● **Exercise**: From the listing below, select every line where the word "rings" appears.

● **Material provided**:
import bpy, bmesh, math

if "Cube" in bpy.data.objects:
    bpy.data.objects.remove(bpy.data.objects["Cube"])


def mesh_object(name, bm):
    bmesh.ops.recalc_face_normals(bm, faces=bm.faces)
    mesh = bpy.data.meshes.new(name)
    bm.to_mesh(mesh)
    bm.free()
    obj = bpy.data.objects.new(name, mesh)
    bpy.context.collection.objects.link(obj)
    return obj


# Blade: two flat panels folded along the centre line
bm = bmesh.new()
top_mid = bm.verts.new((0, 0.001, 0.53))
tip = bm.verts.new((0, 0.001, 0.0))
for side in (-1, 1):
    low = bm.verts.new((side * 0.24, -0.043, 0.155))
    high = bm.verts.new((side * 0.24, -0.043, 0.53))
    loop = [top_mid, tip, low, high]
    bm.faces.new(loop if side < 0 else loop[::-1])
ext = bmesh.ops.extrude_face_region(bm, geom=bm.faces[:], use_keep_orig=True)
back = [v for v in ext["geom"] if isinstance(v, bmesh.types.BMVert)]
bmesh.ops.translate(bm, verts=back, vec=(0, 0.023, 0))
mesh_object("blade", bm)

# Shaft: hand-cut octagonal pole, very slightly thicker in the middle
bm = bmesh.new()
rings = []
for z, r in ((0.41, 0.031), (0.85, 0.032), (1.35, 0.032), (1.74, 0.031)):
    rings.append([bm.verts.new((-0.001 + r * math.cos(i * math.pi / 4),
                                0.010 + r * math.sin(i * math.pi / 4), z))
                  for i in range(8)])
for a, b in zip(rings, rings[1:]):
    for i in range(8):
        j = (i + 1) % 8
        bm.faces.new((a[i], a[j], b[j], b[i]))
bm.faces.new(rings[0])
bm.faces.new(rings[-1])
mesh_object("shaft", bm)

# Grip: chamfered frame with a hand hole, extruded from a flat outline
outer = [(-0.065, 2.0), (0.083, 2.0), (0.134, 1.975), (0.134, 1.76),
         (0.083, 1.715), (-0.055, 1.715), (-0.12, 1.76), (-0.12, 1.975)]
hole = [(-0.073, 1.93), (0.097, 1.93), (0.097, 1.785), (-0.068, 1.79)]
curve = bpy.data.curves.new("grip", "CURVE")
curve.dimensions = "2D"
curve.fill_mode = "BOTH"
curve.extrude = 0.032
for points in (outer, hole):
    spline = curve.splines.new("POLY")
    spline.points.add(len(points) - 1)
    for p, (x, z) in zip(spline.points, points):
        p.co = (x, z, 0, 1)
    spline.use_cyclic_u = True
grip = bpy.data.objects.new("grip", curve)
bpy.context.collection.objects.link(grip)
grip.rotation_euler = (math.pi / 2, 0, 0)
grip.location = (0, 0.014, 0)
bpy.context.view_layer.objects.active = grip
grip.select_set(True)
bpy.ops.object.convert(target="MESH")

● **Solution below**:
rings = []
    rings.append([bm.verts.new((-0.001 + r * math.cos(i * math.pi / 4),
for a, b in zip(rings, rings[1:]):
bm.faces.new(rings[0])
bm.faces.new(rings[-1])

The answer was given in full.